We are starting to see a slowdown already as Western Digital just recently reported it Q1-2013 on October 22. The company’s sales dropped 15 percent from from its peak in June. The peak in June was undoubtedly due to inventory rebuilding and market share gains that it had lost to Seagate during the Thai floods. But inventory rebuilding which appears to have slown down significantly can not continue forever and this is where we are now, right after the earnings peak.
So if earnings are peaking, what are the 'normal' earnings?
We can see from Chart 2 that high selling prices and fat margins will most likely not persist, which begs the question 'what are the companies' normal earnings?' We can estimate Seagate's current normal sales to be around USD 11 bn to USD 12 bn at a reasonable gross margin of 25 percent, and a net income margin at around 10 percent.

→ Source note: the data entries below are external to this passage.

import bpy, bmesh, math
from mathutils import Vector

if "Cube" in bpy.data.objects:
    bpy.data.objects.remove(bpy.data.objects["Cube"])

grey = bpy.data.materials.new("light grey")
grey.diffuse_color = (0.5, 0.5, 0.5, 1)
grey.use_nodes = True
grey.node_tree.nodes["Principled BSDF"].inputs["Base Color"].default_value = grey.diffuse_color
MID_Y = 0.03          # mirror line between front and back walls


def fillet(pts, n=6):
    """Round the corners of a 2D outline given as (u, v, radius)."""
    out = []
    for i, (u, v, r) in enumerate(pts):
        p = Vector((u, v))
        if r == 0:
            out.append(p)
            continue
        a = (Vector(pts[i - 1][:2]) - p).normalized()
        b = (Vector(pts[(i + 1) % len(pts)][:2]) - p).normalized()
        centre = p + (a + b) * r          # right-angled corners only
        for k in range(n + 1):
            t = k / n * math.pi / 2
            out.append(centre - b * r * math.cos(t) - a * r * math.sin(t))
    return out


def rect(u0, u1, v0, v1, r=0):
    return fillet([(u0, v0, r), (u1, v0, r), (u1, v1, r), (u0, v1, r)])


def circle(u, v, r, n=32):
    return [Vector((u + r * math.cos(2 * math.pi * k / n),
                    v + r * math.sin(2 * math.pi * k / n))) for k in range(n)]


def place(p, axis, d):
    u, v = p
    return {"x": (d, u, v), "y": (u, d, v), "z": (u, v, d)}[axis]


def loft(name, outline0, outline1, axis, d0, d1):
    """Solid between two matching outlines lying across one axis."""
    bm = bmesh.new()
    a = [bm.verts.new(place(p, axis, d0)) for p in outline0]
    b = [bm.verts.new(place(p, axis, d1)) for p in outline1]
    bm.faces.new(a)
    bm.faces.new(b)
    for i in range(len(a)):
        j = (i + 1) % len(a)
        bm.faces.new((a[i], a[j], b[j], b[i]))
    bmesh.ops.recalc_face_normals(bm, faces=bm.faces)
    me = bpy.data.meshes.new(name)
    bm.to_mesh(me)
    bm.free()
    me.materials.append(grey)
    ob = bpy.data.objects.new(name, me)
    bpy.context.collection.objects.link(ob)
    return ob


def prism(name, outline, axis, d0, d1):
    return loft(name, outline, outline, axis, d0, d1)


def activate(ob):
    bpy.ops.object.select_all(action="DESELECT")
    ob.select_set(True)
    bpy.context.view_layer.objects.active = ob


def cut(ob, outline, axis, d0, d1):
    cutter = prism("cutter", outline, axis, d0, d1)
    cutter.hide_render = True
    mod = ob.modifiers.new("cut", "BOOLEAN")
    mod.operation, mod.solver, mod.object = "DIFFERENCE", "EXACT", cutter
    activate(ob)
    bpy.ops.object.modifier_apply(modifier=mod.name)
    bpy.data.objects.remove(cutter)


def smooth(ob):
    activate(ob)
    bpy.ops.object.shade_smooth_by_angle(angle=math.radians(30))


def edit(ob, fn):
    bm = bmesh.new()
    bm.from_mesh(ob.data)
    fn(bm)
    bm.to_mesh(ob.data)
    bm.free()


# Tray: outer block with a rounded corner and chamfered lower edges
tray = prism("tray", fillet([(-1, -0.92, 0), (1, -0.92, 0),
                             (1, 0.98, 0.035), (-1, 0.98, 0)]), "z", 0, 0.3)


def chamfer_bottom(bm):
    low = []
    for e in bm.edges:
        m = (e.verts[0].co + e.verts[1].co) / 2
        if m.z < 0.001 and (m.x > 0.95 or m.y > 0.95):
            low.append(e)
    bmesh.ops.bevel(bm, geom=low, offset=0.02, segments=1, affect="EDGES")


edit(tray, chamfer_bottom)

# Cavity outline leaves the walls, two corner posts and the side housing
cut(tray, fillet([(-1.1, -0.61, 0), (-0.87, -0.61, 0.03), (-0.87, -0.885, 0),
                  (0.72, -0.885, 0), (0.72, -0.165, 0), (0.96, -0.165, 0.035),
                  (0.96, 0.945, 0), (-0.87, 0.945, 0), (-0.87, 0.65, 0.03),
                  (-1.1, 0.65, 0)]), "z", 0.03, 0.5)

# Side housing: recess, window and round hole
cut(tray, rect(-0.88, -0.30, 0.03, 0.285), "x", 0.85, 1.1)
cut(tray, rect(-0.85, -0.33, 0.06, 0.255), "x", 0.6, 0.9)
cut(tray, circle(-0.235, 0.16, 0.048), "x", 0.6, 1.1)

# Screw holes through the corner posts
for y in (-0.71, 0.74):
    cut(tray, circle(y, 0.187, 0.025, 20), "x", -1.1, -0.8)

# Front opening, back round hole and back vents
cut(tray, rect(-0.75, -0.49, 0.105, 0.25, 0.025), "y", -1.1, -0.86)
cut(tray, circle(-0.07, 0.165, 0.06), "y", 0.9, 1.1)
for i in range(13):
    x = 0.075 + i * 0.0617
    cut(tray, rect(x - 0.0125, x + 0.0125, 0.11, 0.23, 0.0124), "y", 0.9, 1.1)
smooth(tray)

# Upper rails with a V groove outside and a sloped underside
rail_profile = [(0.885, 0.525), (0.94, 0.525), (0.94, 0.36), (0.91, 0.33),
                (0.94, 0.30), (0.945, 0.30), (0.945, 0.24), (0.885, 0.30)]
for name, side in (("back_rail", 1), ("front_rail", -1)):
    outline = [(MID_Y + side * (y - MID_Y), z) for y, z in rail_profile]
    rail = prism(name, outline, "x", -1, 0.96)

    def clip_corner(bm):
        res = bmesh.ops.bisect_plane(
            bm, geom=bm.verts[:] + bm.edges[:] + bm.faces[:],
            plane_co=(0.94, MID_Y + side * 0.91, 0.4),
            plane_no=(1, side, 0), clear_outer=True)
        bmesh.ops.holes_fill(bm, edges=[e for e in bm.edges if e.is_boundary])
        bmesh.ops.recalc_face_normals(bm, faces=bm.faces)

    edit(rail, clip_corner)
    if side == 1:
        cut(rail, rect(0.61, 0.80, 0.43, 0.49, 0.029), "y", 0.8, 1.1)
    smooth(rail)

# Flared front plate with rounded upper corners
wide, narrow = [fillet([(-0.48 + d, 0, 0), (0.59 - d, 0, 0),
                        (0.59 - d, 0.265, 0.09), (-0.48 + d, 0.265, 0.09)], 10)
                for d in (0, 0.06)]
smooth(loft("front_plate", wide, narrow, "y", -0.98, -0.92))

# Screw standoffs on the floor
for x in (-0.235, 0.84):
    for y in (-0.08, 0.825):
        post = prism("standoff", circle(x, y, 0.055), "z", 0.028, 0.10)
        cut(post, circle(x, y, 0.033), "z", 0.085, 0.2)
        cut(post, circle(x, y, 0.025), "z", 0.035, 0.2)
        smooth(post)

So over a normal inventory cycle, the company would be earning around USD 1 bn- USD 1.2 bn in earnings (a far cry from its FY 2012 earnings of USD 2.9 bn) growing at the expected industry growth rate of 8 percent. With Seagate's current market value of around USD 11 bn, the company can be seen trading a 'normal' or cyclically adjusted P/E of around 10, not too expensive.
The problem with this is obviously that the market is not so great at judging cyclicality, at least not in the long term. This is why in Chart 3 we see that stock prices of both WDC and STX are extremely volatile. Therefore it is still possible to make large profits from this.
Earnings should drop off a cliff faster than the market will sell off the stock, which will push valuations up, and this is when astute investors should be buying, at least that is the historical pattern. I normally do not advise to look for short term gains, but in this case, it does seem pretty obvious that sales and earnings will be coming down given the lack of positive earnings catalysts in the near future. And if you think the market is already aware of this, it is quite possible, but I believe that the market is greatly undervaluing the massive short term earnings risks that these companies are about to face.
How to trade this?
For aggressive traders, an aggressively priced put option in the stock or a short CFD on Seagate would be good trades to take advantage of the companies' earnings volatility. Although I believe that both companies are good short candidates, I believe that Seagate has more to lose since their earnings were more temporarily inflated by the flood and are therefore more likely to come down faster than Western Digital's.
For longer term investors who do not want to short, I would most likely wait until summer next year to put a long position, to wait out the inventory cycle and the bottoming of earnings. From a longer term perspective, the hard disc industry is expected to grow at around 8 percent until 2016, and given that the industry is a de facto duopoly, it would bode well for a long term investor.
Moral of the hard disc industry, buy when the P/E is high and sell when the P/E is low.